Oil companies have been notorious for being the leading causes of emissions pollution in the United States. Of these companies, Koch Industries is perhaps the largest and most well known. Brothers David and Charles Koch own the company, and 11 years ago started the political advocacy group (PAC), Americans for Prosperity. One of the PAC’s main objectives is to oppose any government regulation of carbon emissions, which would, perhaps not coincidentally, cause Koch Industries to lose money. Thus, the Koch brothers have continually lobbied Congress to oppose climate change legislation, to the point where they convinced Republican officials such as Marco Rubio, Ted Cruz and Rand Paul to sign a pledge to vote against such regulations (in exchange for donations in the upcoming election, of course).
Despite the stark opposition to carbon emissions regulations shared by conservative voters, politicians, and business owners, certain conservatives have been hoping for a change in the GOP’s stance on climate change. For North Carolina businessman Jay Faison, this change can come through politics. Although he considers himself a conservative Republican, Faison hopes to influence the Republican Party enough to change its stance on climate change, so that lawmakers can have a dialogue about how to combat it. To show how ardently he believes in fighting climate change, Faison started a non-profit organization called ClearPath, and has pledged to spend $165,000 as part of a conservative campaign to address climate change. “We think there are real Republican solutions to the problem,” he said in an interview concerning ClearPath. He believes that instead of being skeptical or just outright denying climate change, the Republican Party should accept its existence, and find a way to fight it within their party’s platform.
Though it may seem far off, there is a chance that the Republican Party may not only accept climate change as valid, but propose ways to fight it in the future. Through ClearPath, Faison has conducted polls among conservatives that show open-mindedness towards sustainable energy solutions, even though most conservatives deny human activity causing climate change. The Republican Party certainly has a long way to go before solutions to climate change can start being incorporated in its platform, especially because of the Koch brothers’ active roles both in the Republican Party and in opposing climate change regulation, but Faison’s efforts represent a good start.

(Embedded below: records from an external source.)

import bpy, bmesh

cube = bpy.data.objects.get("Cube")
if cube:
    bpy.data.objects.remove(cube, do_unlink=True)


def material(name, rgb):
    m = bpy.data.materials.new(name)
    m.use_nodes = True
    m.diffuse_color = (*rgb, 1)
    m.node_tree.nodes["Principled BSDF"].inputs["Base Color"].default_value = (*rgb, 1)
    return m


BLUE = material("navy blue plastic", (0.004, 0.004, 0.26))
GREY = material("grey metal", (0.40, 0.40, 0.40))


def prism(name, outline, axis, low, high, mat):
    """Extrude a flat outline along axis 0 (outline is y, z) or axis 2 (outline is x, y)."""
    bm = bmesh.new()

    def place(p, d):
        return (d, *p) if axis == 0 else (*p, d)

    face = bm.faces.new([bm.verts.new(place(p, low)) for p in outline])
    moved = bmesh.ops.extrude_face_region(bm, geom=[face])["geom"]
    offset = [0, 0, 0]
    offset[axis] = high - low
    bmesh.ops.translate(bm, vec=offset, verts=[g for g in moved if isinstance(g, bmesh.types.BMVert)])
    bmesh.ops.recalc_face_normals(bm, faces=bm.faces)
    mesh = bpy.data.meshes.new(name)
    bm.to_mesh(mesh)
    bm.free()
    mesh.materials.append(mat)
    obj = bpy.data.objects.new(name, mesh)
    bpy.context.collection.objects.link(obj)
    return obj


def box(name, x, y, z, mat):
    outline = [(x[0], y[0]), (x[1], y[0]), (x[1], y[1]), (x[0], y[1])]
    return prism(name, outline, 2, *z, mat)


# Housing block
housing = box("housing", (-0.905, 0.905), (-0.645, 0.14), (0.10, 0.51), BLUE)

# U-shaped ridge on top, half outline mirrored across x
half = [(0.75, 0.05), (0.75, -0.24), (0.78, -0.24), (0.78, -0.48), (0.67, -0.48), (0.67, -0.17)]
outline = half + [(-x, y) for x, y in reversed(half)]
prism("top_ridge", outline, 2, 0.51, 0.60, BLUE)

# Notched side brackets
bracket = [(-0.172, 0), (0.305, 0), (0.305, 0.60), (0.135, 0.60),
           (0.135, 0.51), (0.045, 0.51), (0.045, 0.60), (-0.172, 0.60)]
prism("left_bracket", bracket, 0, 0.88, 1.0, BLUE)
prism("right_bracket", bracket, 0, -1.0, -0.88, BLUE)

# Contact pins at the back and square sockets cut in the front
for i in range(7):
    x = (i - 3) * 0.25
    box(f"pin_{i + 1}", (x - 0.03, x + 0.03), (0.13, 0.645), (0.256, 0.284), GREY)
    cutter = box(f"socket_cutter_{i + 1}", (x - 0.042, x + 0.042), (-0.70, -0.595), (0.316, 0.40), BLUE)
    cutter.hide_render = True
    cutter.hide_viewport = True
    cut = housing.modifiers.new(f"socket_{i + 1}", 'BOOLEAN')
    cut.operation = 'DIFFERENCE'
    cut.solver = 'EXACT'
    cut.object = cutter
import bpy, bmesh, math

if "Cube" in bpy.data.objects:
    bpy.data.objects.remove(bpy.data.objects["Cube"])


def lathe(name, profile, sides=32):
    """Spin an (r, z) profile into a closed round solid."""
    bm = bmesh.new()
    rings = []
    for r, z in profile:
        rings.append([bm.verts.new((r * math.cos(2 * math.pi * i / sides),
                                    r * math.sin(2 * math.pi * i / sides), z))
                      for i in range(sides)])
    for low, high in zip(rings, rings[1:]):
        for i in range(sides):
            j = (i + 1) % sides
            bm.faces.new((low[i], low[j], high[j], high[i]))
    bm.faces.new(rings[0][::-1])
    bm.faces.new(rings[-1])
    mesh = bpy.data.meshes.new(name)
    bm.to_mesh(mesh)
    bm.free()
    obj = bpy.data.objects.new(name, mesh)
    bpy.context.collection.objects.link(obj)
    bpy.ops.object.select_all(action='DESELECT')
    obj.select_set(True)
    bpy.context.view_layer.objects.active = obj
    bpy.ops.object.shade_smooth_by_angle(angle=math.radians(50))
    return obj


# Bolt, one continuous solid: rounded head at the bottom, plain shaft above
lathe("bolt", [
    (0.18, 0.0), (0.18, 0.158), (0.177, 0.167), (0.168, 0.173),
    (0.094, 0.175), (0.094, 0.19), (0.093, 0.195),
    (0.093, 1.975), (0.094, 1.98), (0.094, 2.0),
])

It is time to stop asking ourselves whether climate change is real, or if we are causing it, and start asking ourselves what we can do about it.
[Image Credit: https://en.wikipedia.org/wiki/Sea_ice]